Thursday, February 4, 2010

"Reforming" Criminal Prosecution

The finance reform bill painfully working its way through the Senate will have as much of an effect on the financial community as spraying perfume on cockroaches. To the observer, it looks as if stern steps are being taken against the roaches as the spray is pumped into the cracks and crevasses where they hide.
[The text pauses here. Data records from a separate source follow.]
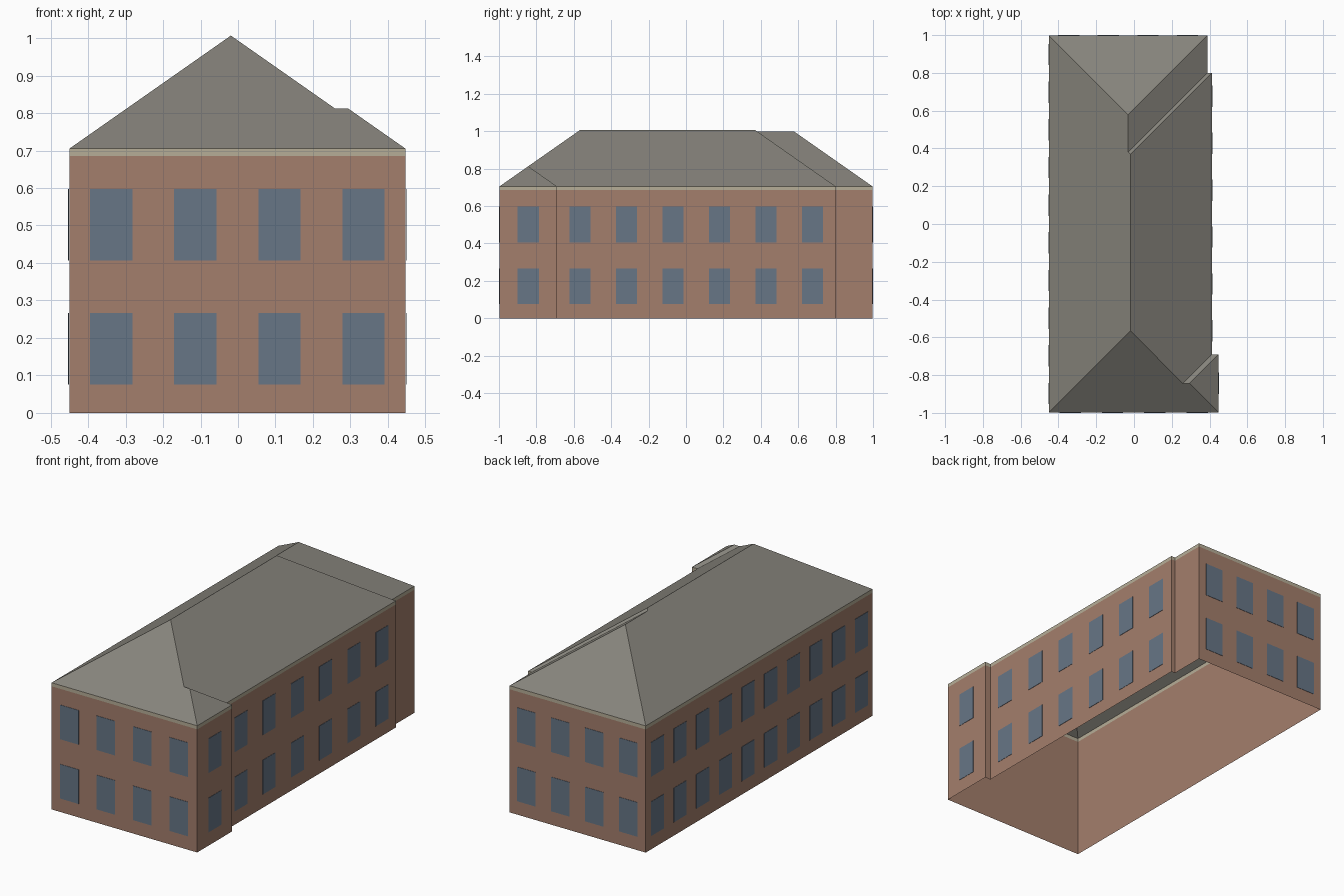
import bpy
import bmesh
from mathutils import Vector, Matrix

cube = bpy.data.objects.get("Cube")
if cube:
    bpy.data.objects.remove(cube, do_unlink=True)

WALL_TOP, EAVE, PITCH = 0.685, 0.705, 0.70
WINDOW_W, WINDOW_H, PLATE = 0.113, 0.191, 0.003
SILLS = (0.076, 0.406)


def material(name, color):
    mat = bpy.data.materials.new(name)
    mat.use_nodes = True
    mat.diffuse_color = (*color, 1)
    mat.node_tree.nodes["Principled BSDF"].inputs["Base Color"].default_value = (*color, 1)
    return mat


brick = material("brick", (0.37, 0.21, 0.15))
stone = material("pale_stone", (0.47, 0.42, 0.31))
slate = material("grey_slate", (0.24, 0.23, 0.20))
glass = material("blue_glass", (0.135, 0.18, 0.24))


def finish(name, bm, mat):
    mesh = bpy.data.meshes.new(name)
    bm.to_mesh(mesh)
    bm.free()
    mesh.materials.append(mat)
    obj = bpy.data.objects.new(name, mesh)
    bpy.context.collection.objects.link(obj)
    return obj


# Footprint, counter-clockwise from the front west corner, with two steps on the east
WEST, FRONT, BACK = -0.45, -0.997, 0.997
EAST_A, EAST_B, EAST_C = 0.447, 0.412, 0.388
STEP_A, STEP_B = -0.69, 0.80
corners = {
    "A": (WEST, FRONT), "B": (EAST_A, FRONT), "C": (EAST_A, STEP_A),
    "D": (EAST_B, STEP_A), "E": (EAST_B, STEP_B), "F": (EAST_C, STEP_B),
    "G": (EAST_C, BACK), "H": (WEST, BACK),
}
names = list(corners)
edges = list(zip(names, names[1:] + names[:1]))


def band(name, z0, z1, mat):
    """Open shell standing on the footprint."""
    bm = bmesh.new()
    low = [bm.verts.new((*corners[n], z0)) for n in names]
    high = [bm.verts.new((*corners[n], z1)) for n in names]
    for i in range(len(names)):
        j = (i + 1) % len(names)
        bm.faces.new((low[i], low[j], high[j], high[i]))
    finish(name, bm, mat)


band("walls", 0, WALL_TOP, brick)
band("eaves_band", WALL_TOP, EAVE, stone)

# Roof: every hip and valley runs diagonally inwards from a footprint corner
points = {n: Vector((*corners[n], EAVE)) for n in names}


def roof_node(name, corner, dx, dy, run):
    points[name] = points[corner] + run * Vector((dx, dy, PITCH))


step_run = (STEP_A - FRONT) / 2
main_run = (EAST_B - WEST) / 2
back_run = (EAST_C - WEST) / 2
roof_node("P", "B", -1, 1, step_run)
roof_node("Q", "D", -1, -1, step_run)
roof_node("R", "A", 1, 1, main_run)
roof_node("S", "E", -1, -1, main_run)
roof_node("T", "F", -1, -1, back_run)
roof_node("U", "G", -1, -1, back_run)

bm = bmesh.new()
verts = {n: bm.verts.new(p) for n, p in points.items()}
for face in ("ABPQR", "BCP", "CDQP", "DESRQ", "EFTS", "FGUT", "GHU", "HARSTU"):
    bm.faces.new([verts[n] for n in face])
finish("hipped_roof", bm, slate)

# Windows: evenly spaced thin plates, two storeys per wall
window_counts = {"AB": ("front_windows", 4), "CD": None,
                 "BC": ("east_bay_windows", 1), "DE": ("east_windows", 6),
                 "GH": ("back_windows", 4), "HA": ("west_windows", 10)}
for a, b in edges:
    entry = window_counts.get(a + b)
    if not entry:
        continue
    name, count = entry
    start, end = Vector((*corners[a], 0)), Vector((*corners[b], 0))
    along = (end - start).normalized()
    out = along.cross(Vector((0, 0, 1)))
    turn = Matrix((along, -out, (0, 0, 1))).transposed().to_4x4()
    size = Matrix.Diagonal((WINDOW_W, PLATE * 0.6, WINDOW_H, 1))
    bm = bmesh.new()
    for i in range(count):
        for sill in SILLS:
            pos = start.lerp(end, (i + 0.5) / count) + out * PLATE * 0.7
            pos.z = sill + WINDOW_H / 2
            bmesh.ops.create_cube(bm, size=1, matrix=Matrix.Translation(pos) @ turn @ size)
    finish(name, bm, glass)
The roaches love it.

But now, it appears that the Obama administration is trying to jeopardize the bill by adding some toxins to the perfume, and Senator Christopher Dodd, chairman of the Senate Banking Committee, is upset.

According to Wednesday’s New York Times, the White House wants the bill to cap the future size of financial institutions so a bank going belly up won’t threaten to take the economy down with it.

Former fed chief Paul Volker summed it up nicely when he said, “The mandate is to arrange an orderly liquidation or merger—in other words, euthanasia, not a rescue.”

Dodd’s reaction to the administrations gambit speaks volumes about why the United States is saddled with an impotent Congress. “It’s adding to the problems of trying to get a bill done.” He charged that, “The Obama administration ran the risk of derailing months of delicate negotiations over overhauling financial regulations.”

Let me see if I have this straight. The FIRE (finance, insurance and real estate) industry committed financial assault on the American public. Because of this assault, home values have plummeted, retirement and savings accounts have been hollowed out, and credit has dried up forcing many small businesses to shut their doors, and Congress is negotiating with the criminals over how they are going to be regulated?

There’s not a felon in the country that wouldn’t jump at an opportunity like that. Instead of jail time we’d have “months of delicate negotiations” over the sentence with the accused making a sizable contribution to the judge’s reelection campaign coffers.

Of course, this coddling of criminals in nothing new to the Beltway. Obama has informed us that he will not investigate possible war crimes committed by the Cheney administrations because it’s time to forget the past and look to the future.

This, also, is a concept the criminals of America would embrace. “Hell, your honor, I did it. But let’s not become mired in the past. It’s time to look forward.”

But I forget—bankers are rich; criminals are poor. Therein lies the difference.


Ivan Hentschel said...

This is a must read.

Case Wagenvoord said...

It's already in my pile of "to read" stuff.